In typical Asprilla fashion, his last term with the club would also encompass the achievement he is most remembered for. In a Champions League group game, the might of Barcelona visited St James Park on 17 September. It was the sort of encounter that fired up the Colombian and he delivered a virtuoso performance, nailing a hat-trick against the Catalans in a famous 3-2 victory. Again, it was merely a performance as outstanding as it was rare. They were his final goals for the club. By the end of January, Newcastle accepted a reported £6 million offer, and Asprilla returned to Parma.
In the six years following the move, Asprilla would travel between eight different clubs across Italy, Brazil, Mexico, Chile, Argentina and Colombia, only once playing more than a dozen league fixtures at any club – the exception being the 13 games for Club Universidad de Chile – before retiring.
In a shade under a half-century of league appearances for Newcastle United, Tino Asprilla scored nine goals, but also netted the same number in just 11 games in Europe.

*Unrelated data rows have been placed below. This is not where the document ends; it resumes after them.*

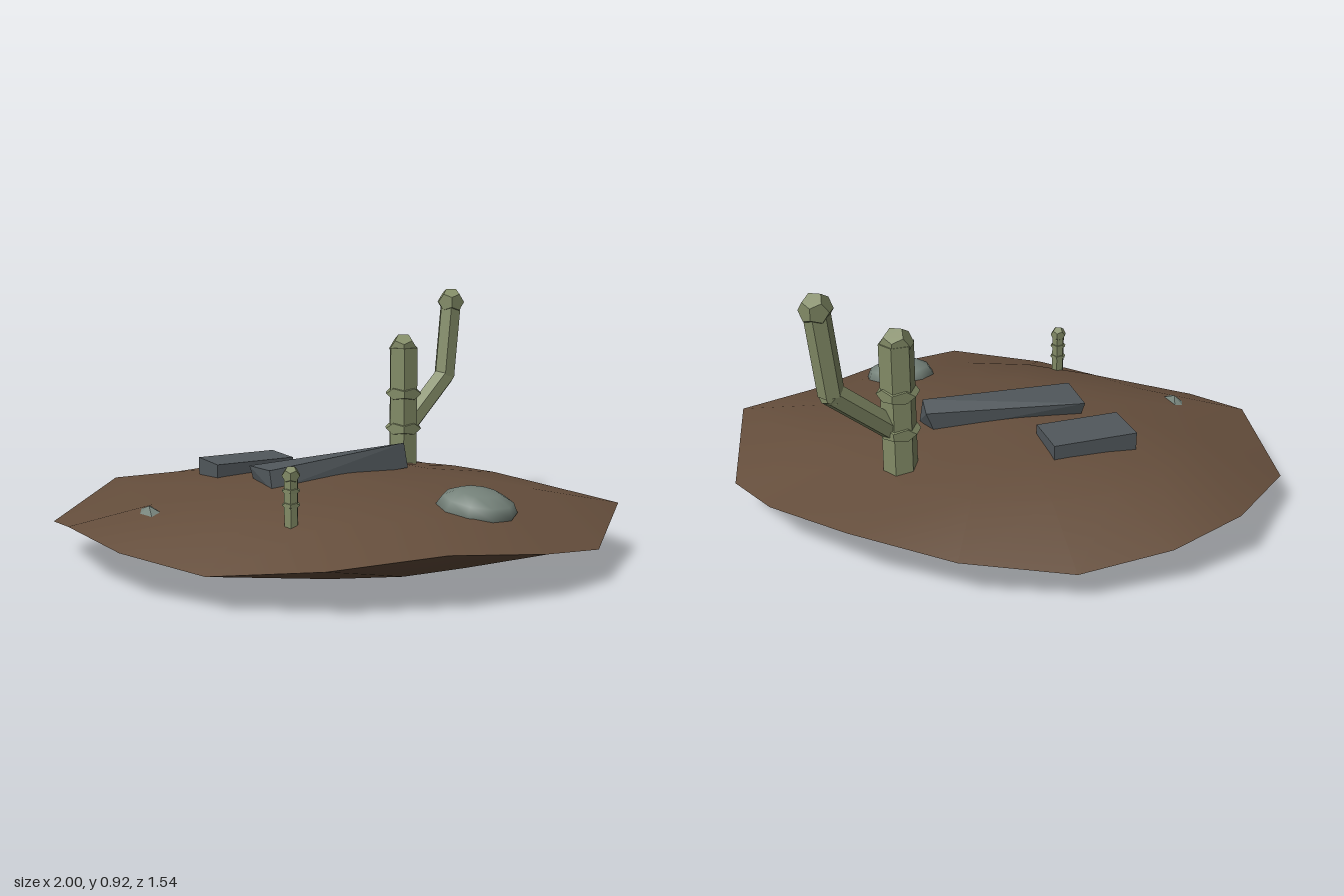
import * as THREE from 'three';
import { ConvexGeometry } from 'three/addons/geometries/ConvexGeometry.js';

const mat = (name, color) => {
  const m = new THREE.MeshStandardMaterial({ color });
  m.name = name;
  return m;
};
const V = (x, y, z) => new THREE.Vector3(x, y, z);

export function createModel() {
  const earth = mat('earth brown', 0x654e3c);
  const plant = mat('plant green', 0x828b66);
  const slate = mat('slate grey', 0x51585c);
  const stone = mat('stone grey green', 0x75827a);

  const model = new THREE.Group();
  model.name = 'desertIsland';
  const add = (parent, name, geometry, material, pos) => {
    const mesh = new THREE.Mesh(geometry, material);
    mesh.name = name;
    if (pos) mesh.position.copy(pos);
    parent.add(mesh);
    return mesh;
  };

  // Zigzag rim: x, y, z going from +x towards +z
  const H = 0.19, M = 0.152, L = 0.118;
  const rim = [
    [1, H, 0.03], [0.855, L, 0.39], [0.66, M, 0.57], [0.34, H, 0.725],
    [-0.02, M, 0.768], [-0.38, L, 0.705], [-0.66, M, 0.57], [-0.86, H, 0.39],
    [-1, L, 0.03], [-0.86, H, -0.39], [-0.66, M, -0.57], [-0.38, L, -0.71],
    [-0.02, M, -0.768], [0.34, H, -0.73], [0.66, M, -0.57], [0.86, L, -0.39],
  ];

  // Shell of shrinking rings [scale, height] from the rim to a centre point
  const shell = (rings, up) => {
    const n = rim.length;
    const pos = rim.flat();
    const index = [];
    const tri = (a, b, c) => index.push(...(up ? [b, a, c] : [a, b, c]));
    for (const [s, y] of rings) for (const p of rim) pos.push(p[0] * s, y, p[2] * s);
    for (let r = 0; r < rings.length; r++) {
      for (let i = 0; i < n; i++) {
        const a = r * n + i, b = r * n + (i + 1) % n;
        tri(a, b, a + n);
        tri(b, b + n, a + n);
      }
    }
    const g = new THREE.BufferGeometry();
    g.setAttribute('position', new THREE.Float32BufferAttribute(pos, 3));
    g.setIndex(index);
    g.computeVertexNormals();
    return g;
  };
  add(model, 'groundTop', shell([[0.7, 0.238], [0.4, 0.275], [0.001, 0.298]], true), earth);
  add(model, 'groundUnderside', shell([[0.65, 0.05], [0.38, 0.02], [0.001, 0]], false), earth);

  // Plant helpers: straight six-sided stem, faceted knob
  const stem = (parent, name, a, b, r) => {
    const d = b.clone().sub(a);
    const m = add(parent, name, new THREE.CylinderGeometry(r, r, d.length(), 6).toNonIndexed(),
      plant, a.clone().add(b).multiplyScalar(0.5));
    m.geometry.computeVertexNormals();
    m.quaternion.setFromUnitVectors(V(0, 1, 0), d.normalize());
  };
  const knob = (parent, name, p, r, squash = 1) => {
    add(parent, name, new THREE.DodecahedronGeometry(r), plant, p).scale.y = squash;
  };

  // Large branching cactus
  const cactus = new THREE.Group();
  cactus.name = 'largeCactus';
  model.add(cactus);
  stem(cactus, 'trunk', V(0.26, 0.22, -0.39), V(0.26, 0.7, -0.39), 0.059);
  knob(cactus, 'trunkCap', V(0.258, 0.695, -0.393), 0.057);
  for (const y of [0.39, 0.525]) knob(cactus, 'trunkJoint', V(0.26, y, -0.39), 0.072, 0.5);
  const elbow = V(0.43, 0.575, -0.545);
  stem(cactus, 'armLower', V(0.27, 0.39, -0.4), elbow, 0.042);
  knob(cactus, 'armElbow', elbow, 0.042);
  stem(cactus, 'armUpper', elbow, V(0.453, 0.86, -0.565), 0.043);
  knob(cactus, 'armCap', V(0.453, 0.865, -0.567), 0.054);

  // Small cactus
  const sprout = new THREE.Group();
  sprout.name = 'smallCactus';
  model.add(sprout);
  stem(sprout, 'sproutStem', V(-0.132, 0.22, 0.52), V(-0.132, 0.39, 0.52), 0.024);
  knob(sprout, 'sproutCap', V(-0.132, 0.388, 0.52), 0.03);
  for (const y of [0.295, 0.34]) knob(sprout, 'sproutJoint', V(-0.132, y, 0.52), 0.03, 0.45);

  // Slabs: a tapered leaning one and a plain block
  add(model, 'longSlab', new ConvexGeometry([
    V(-0.3, 0.325, 0.05), V(-0.22, 0.335, 0.19), V(0.25, 0.375, -0.13), V(0.225, 0.345, -0.18),
    V(-0.28, 0.26, 0.06), V(-0.21, 0.27, 0.213), V(0.265, 0.285, -0.12), V(0.2, 0.27, -0.165),
  ]), slate);
  add(model, 'shortSlab', new THREE.BoxGeometry(0.3, 0.09, 0.168), slate,
    V(-0.328, 0.275, -0.135)).rotation.y = Math.PI / 6;

  // Boulder: smooth low dome leaning with the ground
  const boulder = add(model, 'boulder', new THREE.SphereGeometry(1, 10, 6), stone,
    V(0.465, 0.242, 0.335));
  boulder.scale.set(0.135, 0.066, 0.116);
  boulder.rotation.set(0.12, 0, -0.12);

  // Small stone chip
  add(model, 'pebble', new ConvexGeometry([
    V(-0.645, 0.225, 0.29), V(-0.61, 0.235, 0.285), V(-0.56, 0.228, 0.36),
    V(-0.585, 0.22, 0.4), V(-0.64, 0.218, 0.35), V(-0.605, 0.248, 0.34), V(-0.6, 0.2, 0.34),
  ]), stone);

  return model;
}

Did he find the repetitive grind of domestic football less than inspiring, and the glamorous allure of European competition more to his taste? If so, had he perhaps found playing league football at St James Park as attractive a proposition as acquiring female company in the city, things could have been so very different for Tino Asprilla – Newcastle’s maverick Colombian striker.